65. Duvel K, Yecies JL, Menon S, Raman P, Lipovsky AI, Souza AL. et al. Activation of a metabolic gene regulatory network downstream of mTOR complex 1. Mol Cell. 2010;39:171-83

66. Okayasu I, Hatakeyama S, Yamada M, Ohkusa T, Inagaki Y, Nakaya R. A novel method in the induction of reliable experimental acute and chronic ulcerative colitis in mice. Gastroenterology. 1990;98:694-702

67. Dieleman LA, Palmen MJ, Akol H, Bloemena E, Pena AS, Meuwissen SG. et al. Chronic experimental colitis induced by dextran sulphate sodium (DSS) is characterized by Th1 and Th2 cytokines. Clin Exp Immunol. 1998;114:385-91

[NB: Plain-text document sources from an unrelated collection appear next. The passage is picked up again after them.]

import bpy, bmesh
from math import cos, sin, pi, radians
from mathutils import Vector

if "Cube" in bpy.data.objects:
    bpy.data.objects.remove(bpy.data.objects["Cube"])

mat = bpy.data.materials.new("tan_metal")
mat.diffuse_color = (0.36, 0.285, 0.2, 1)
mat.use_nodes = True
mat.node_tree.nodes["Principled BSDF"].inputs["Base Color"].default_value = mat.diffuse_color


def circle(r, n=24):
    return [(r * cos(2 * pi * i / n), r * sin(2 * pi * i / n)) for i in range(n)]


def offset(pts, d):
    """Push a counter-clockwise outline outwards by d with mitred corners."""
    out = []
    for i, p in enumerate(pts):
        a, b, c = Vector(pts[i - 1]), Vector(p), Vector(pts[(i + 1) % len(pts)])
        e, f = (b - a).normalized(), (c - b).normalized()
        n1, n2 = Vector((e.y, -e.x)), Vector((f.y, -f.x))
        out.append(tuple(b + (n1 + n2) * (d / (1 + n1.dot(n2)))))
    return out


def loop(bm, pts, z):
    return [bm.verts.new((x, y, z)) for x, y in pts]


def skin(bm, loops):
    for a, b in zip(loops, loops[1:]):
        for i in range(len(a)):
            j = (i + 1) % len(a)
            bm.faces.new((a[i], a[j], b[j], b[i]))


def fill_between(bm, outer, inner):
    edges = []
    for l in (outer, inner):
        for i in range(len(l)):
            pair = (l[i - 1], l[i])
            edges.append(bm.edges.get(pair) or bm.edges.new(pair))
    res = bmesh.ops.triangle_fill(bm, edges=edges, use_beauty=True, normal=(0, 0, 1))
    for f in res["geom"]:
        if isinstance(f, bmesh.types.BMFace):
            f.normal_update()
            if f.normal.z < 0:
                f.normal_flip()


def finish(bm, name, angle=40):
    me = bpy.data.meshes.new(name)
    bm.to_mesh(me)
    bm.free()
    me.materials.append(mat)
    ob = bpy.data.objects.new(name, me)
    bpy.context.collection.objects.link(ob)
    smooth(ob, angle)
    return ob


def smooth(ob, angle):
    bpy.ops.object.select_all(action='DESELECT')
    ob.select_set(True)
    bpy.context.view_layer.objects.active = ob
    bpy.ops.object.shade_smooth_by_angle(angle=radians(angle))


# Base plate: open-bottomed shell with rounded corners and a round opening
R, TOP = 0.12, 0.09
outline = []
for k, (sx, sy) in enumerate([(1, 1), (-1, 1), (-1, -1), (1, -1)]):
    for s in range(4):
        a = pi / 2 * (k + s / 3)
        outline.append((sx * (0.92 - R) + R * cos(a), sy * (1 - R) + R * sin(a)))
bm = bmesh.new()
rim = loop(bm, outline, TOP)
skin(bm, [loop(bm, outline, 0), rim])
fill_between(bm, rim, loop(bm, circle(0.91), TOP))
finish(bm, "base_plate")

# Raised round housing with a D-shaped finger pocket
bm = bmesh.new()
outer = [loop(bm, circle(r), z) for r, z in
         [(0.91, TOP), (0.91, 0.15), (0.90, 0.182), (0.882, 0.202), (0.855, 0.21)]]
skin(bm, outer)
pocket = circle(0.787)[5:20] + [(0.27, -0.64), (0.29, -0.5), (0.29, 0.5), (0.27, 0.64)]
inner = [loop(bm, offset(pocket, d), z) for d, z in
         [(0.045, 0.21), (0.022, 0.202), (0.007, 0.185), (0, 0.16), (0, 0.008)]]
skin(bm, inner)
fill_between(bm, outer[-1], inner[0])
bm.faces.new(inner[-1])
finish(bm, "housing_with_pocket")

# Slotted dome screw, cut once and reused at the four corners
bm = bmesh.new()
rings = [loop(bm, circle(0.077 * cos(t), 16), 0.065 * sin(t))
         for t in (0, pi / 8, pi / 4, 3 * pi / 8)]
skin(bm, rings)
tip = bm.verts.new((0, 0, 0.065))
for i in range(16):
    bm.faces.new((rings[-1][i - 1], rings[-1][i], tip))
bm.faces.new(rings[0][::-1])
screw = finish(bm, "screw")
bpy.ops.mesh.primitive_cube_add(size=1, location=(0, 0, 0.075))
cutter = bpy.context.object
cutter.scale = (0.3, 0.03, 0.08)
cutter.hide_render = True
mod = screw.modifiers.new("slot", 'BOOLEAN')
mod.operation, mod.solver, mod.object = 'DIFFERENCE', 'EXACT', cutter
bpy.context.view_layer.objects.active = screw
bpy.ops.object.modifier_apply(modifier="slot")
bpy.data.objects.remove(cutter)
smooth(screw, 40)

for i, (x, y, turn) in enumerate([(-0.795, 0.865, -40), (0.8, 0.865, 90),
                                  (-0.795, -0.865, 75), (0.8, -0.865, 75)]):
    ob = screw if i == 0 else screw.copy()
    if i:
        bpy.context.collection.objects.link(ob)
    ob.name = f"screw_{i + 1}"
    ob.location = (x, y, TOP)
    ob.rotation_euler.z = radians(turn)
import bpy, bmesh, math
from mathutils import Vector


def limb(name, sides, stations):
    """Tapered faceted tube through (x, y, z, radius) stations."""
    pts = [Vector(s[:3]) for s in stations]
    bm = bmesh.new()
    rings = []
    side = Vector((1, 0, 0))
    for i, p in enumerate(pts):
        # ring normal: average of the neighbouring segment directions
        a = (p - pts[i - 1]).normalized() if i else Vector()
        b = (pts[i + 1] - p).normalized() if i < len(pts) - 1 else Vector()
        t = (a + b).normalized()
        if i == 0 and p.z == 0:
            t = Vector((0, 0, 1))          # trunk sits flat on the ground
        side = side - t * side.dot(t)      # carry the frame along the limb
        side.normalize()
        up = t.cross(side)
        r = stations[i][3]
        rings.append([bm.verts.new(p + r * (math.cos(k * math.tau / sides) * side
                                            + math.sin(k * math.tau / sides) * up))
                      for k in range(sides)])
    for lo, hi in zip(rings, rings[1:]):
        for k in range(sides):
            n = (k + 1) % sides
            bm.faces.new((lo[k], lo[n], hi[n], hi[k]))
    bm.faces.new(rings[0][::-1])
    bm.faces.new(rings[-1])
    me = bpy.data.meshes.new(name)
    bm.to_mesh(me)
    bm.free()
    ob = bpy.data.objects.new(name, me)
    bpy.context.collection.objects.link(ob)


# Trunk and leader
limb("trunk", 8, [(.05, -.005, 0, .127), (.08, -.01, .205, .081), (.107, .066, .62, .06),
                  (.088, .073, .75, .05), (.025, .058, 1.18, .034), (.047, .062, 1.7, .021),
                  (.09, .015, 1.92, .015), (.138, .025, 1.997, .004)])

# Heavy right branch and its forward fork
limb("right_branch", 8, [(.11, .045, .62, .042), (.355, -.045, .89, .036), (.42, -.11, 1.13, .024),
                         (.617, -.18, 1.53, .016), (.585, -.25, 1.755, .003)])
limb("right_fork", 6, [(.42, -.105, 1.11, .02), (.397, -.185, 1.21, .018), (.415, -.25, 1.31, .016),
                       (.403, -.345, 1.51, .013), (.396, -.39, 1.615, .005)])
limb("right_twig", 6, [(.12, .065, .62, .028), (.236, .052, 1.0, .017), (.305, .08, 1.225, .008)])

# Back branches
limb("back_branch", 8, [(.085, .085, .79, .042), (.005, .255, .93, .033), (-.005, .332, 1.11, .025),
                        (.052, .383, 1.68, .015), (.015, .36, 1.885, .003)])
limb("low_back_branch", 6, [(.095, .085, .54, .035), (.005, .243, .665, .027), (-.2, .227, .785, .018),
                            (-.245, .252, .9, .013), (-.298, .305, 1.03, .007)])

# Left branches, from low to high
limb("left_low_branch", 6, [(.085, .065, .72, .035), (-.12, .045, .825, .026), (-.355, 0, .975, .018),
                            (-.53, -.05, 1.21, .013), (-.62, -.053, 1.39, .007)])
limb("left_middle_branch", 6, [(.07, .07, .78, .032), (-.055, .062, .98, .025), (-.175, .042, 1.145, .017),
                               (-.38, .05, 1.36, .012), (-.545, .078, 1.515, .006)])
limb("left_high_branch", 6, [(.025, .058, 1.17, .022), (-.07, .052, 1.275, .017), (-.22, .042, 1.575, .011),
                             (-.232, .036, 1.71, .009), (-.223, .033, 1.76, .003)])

68. Wang K, Niu J, Kim H, Kolattukudy PE. Osteoclast precursor differentiation by MCPIP via oxidative stress, endoplasmic reticulum stress, and autophagy. J Mol Cell Biol. 2011;3:360-8

69. DeSelm CJ, Miller BC, Zou W, Beatty WL, van Meel E, Takahata Y. et al. Autophagy proteins regulate the secretory component of osteoclastic bone resorption. Dev Cell. 2011;21:966-74

70. Liu S, Zhu L, Zhang J, Yu J, Cheng X, Peng B. Anti-osteoclastogenic activity of isoliquiritigenin via inhibition of NF-kappaB-dependent autophagic pathway. Biochemical pharmacology. 2016;106:82-93

71. Owen HC, Vanhees I, Gunst J, Van Cromphaut S, Van den Berghe G. Critical illness-induced bone loss is related to deficient autophagy and histone hypomethylation. Intensive Care Med Exp. 2015;3:52

72. Bell A, Grunder L, Sorisky A. Rapamycin inhibits human adipocyte differentiation in primary culture. Obes Res. 2000;8:249-54

73. Chang GR, Chiu YS, Wu YY, Chen WY, Liao JW, Chao TH. et al. Rapamycin protects against high fat diet-induced obesity in C57BL/6J mice. J Pharmacol Sci. 2009;109:496-503

Author contact

Corresponding address Corresponding authors: Yan Jin, Phone: +86-29-84776471, Fax: +86-29-83218039. E-mail: yanjinedu.cn or yanjinfmmucom. Wenjia Liu, Phone: +86-029-84776471, Fax: +86-29-83218039. E-mail: wenjialiu23com


Received 2016-10-17
Accepted 2017-9-11
Published 2017-10-12